Battery life:
Imaging modes: Overall:
Overall, EagleView portable doppler ultrasound got 3 golds in this product competition with multiple imaging modes and powerful battery life.


Now let’s compare the EagleView ultrasound with Butterfly iQ+ vs GE Vscan Air.

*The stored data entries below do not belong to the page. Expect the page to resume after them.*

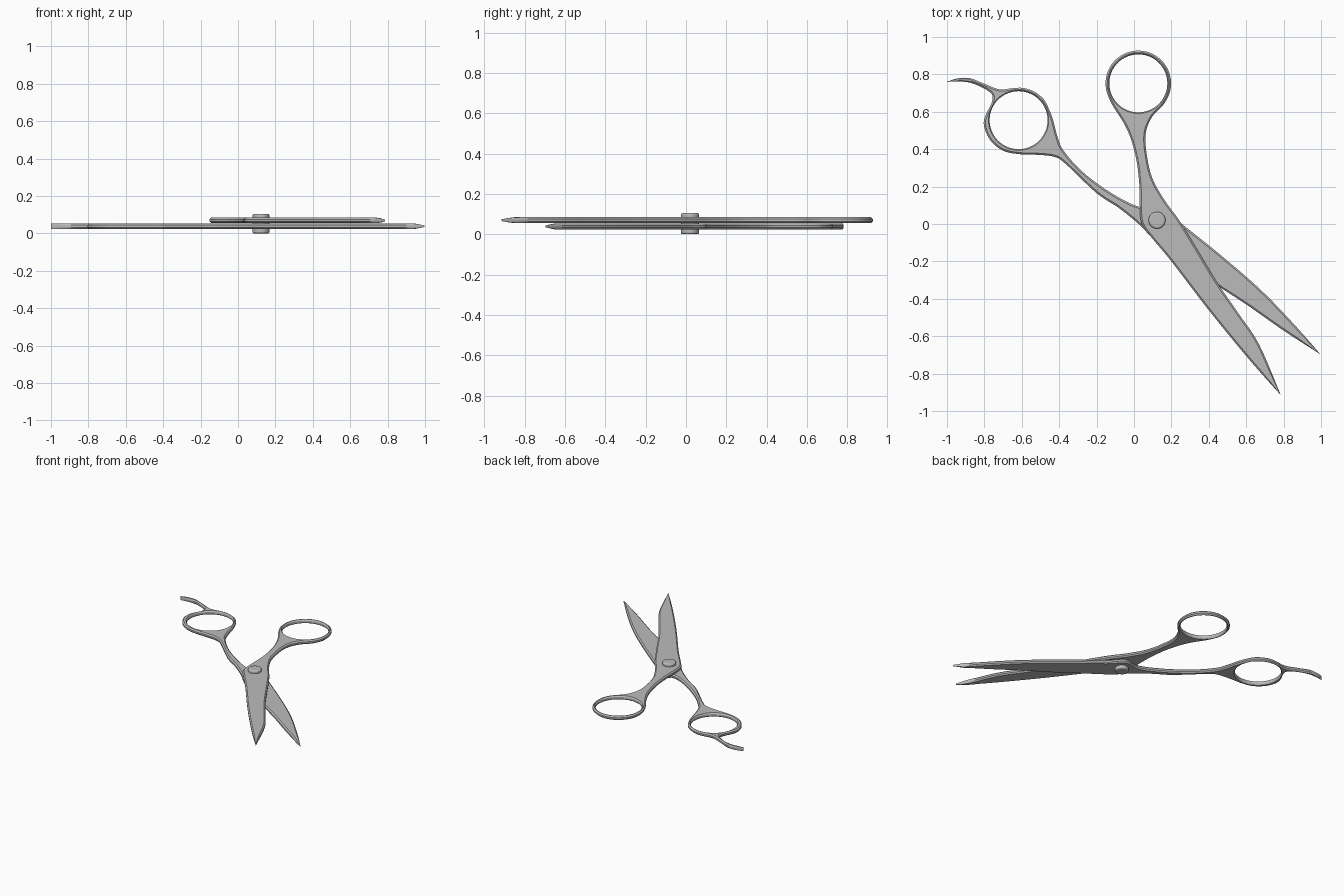
import bpy, bmesh
from math import cos, sin, radians
from mathutils import Vector

if "Cube" in bpy.data.objects:
    bpy.data.objects.remove(bpy.data.objects["Cube"])

steel = bpy.data.materials.new("brushed steel grey")
steel.use_nodes = True
STEEL = (0.5, 0.5, 0.5, 1)
steel.diffuse_color = STEEL
steel.node_tree.nodes["Principled BSDF"].inputs["Base Color"].default_value = STEEL


def arc(centre, radius, start, end, count):
    """Points on a circle, angles in degrees."""
    angles = [radians(start + (end - start) * i / (count - 1)) for i in range(count)]
    return [(centre[0] + radius * cos(a), centre[1] + radius * sin(a)) for a in angles]


def smooth_run(points, steps=6):
    """Smooth path through the points; the last point is left to the next run."""
    p = [Vector(q) for q in points]
    p = [2 * p[0] - p[1]] + p + [2 * p[-1] - p[-2]]
    path = []
    for a, b, c, d in zip(p, p[1:], p[2:], p[3:]):
        for i in range(steps):
            t = i / steps
            path.append(0.5 * (2 * b + (c - a) * t + (2 * a - 5 * b + 4 * c - d) * t ** 2
                               + (3 * b - a - 3 * c + d) * t ** 3))
    return path


def finish(obj):
    obj.data.materials.append(steel)
    bpy.ops.object.select_all(action="DESELECT")
    obj.select_set(True)
    bpy.context.view_layer.objects.active = obj
    bpy.ops.object.shade_smooth_by_angle(angle=radians(30))


def build_half(name, runs, hole, z_mid, half_height=0.0145):
    """Chamfered flat plate: an outline of smooth runs, with one finger hole."""
    tips = [Vector(run[0]) for run in runs]
    outer = [p for run in runs for p in smooth_run(run)]
    inner = [Vector(p) for p in arc(hole, 0.155, 360, 0, 65)[:-1]]
    bm = bmesh.new()
    caps = {0: [], 3: []}
    for path, chamfer in ((outer, 0.009), (inner, 0.006)):
        layers = [[], [], [], []]
        n = len(path)
        for i, p in enumerate(path):
            along = (path[(i + 1) % n] - path[i - 1]).normalized()
            inward = Vector((-along.y, along.x))
            # chamfer and thickness fade out towards the points
            inset = chamfer * min(1, min((p - t).length for t in tips) / 0.16)
            height = half_height * min(1, 0.3 + (p - tips[0]).length / 0.1)
            for k, (level, shift) in enumerate(((-1, 1), (-0.4, 0), (0.4, 0), (1, 1))):
                q = p + inward * inset * shift
                layers[k].append(bm.verts.new((q.x, q.y, z_mid + level * height)))
        for low, high in zip(layers, layers[1:]):
            for i in range(n):
                j = (i + 1) % n
                bm.faces.new((low[i], low[j], high[j], high[i]))
        for k in caps:
            loop = layers[k]
            caps[k] += [bm.edges.get((loop[i - 1], loop[i])) for i in range(n)]
    for edges in caps.values():
        bmesh.ops.triangle_fill(bm, use_beauty=True, edges=edges)
    bmesh.ops.recalc_face_normals(bm, faces=bm.faces)
    mesh = bpy.data.meshes.new(name)
    bm.to_mesh(mesh)
    bm.free()
    obj = bpy.data.objects.new(name, mesh)
    bpy.context.collection.objects.link(obj)
    finish(obj)


# Upper half: blade, neck and round finger ring
ring = (0.023, 0.752)
upper = ([(0.785, -0.915), (0.67, -0.646), (0.56, -0.48), (0.446, -0.315), (0.34, -0.14),
          (0.245, 0.015), (0.165, 0.125), (0.1, 0.24), (0.07, 0.36), (0.062, 0.48),
          (0.095, 0.57), (0.155, 0.635)]
         + arc(ring, 0.175, -20, 195, 12)
         + [(-0.115, 0.635), (-0.055, 0.54), (-0.015, 0.45), (0.015, 0.33), (0.029, 0.2),
            (0.031, 0.09), (0.042, 0.0), (0.1, -0.08), (0.2, -0.2), (0.403, -0.465),
            (0.617, -0.726), (0.785, -0.915)])
build_half("upper_half", [upper], ring, 0.0695)

# Lower half: blade, neck, finger ring and curved finger rest
ring = (-0.617, 0.555)
blade_tip, rest_tip = (0.997, -0.697), (-1.0, 0.76)
top_side = ([blade_tip, (0.85, -0.53), (0.67, -0.345), (0.45, -0.155), (0.245, 0.01),
             (0.15, 0.1), (0.03, 0.092), (-0.12, 0.165), (-0.27, 0.275), (-0.375, 0.39),
             (-0.41, 0.47), (-0.437, 0.57)]
            + arc(ring, 0.174, 34, 100, 5)
            + [(-0.72, 0.72), (-0.8, 0.75), (-0.88, 0.78), (-0.95, 0.777), rest_tip])
under_side = ([rest_tip, (-0.92, 0.762), (-0.85, 0.747), (-0.765, 0.7), (-0.76, 0.65),
               (-0.79, 0.59), (-0.803, 0.53), (-0.77, 0.45), (-0.7, 0.392), (-0.61, 0.373),
               (-0.52, 0.37), (-0.43, 0.36), (-0.37, 0.325), (-0.2, 0.165), (-0.08, 0.085),
               (0.03, -0.005), (0.12, -0.095), (0.28, -0.21), (0.435, -0.322),
               (0.6, -0.43), (0.8, -0.57), blade_tip])
build_half("lower_half", [top_side, under_side], ring, 0.0385)

# Pivot screw through both halves
bpy.ops.mesh.primitive_cylinder_add(vertices=48, radius=0.045, depth=0.105,
                                    location=(0.123, 0.02, 0.0525))
screw = bpy.context.object
screw.name = "pivot_screw"
rounding = screw.modifiers.new("rounded rim", "BEVEL")
rounding.width = 0.009
rounding.segments = 3
rounding.limit_method = "ANGLE"
finish(screw)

We’re gonna compare the size and weight, battery, imaging modes, image quality, advanced image settings, and price, which are the most important features for most of you. If someone wants any further detail, please let me know in the comments. 1. Size and Weight: It lies between the Vscan Air and the Butterfly IQ+ both in size and weight. 235g for the EagleView vs 205g for the VscanAir and 309g for the ButterflyIQ+. 2. Battery: This extra weight and size vs Vscan Air allow it to have a bigger battery (4200mAh). It has better than the Butterfly IQ+. 3. Imaging modes: Neither the Vscan Air nor the Butterfly IQ+ has the same amount of modes outside of the US, with Vscan Air only having B mode and color doppler, and Butterfly having B, M, color doppler, power doppler and, only in the US, pulsed wave doppler. It also has additional tools such as the auto calculator, bladder volume calculator, needle enhancer, and bi-plane tool for interventionism, that any other hand-held device has. 4. Image quality: IMHO, the Vscan Air has the best B-mode image quality, then I would say the EagleView and then the Butterfly. This applies especially to the heart, which is what I scanned the most but can relate to the rest of the body.
EagleView Ultrasound Complete Review I Dual-Head Hand-Held Pocket Multipurpose Ultrasound Device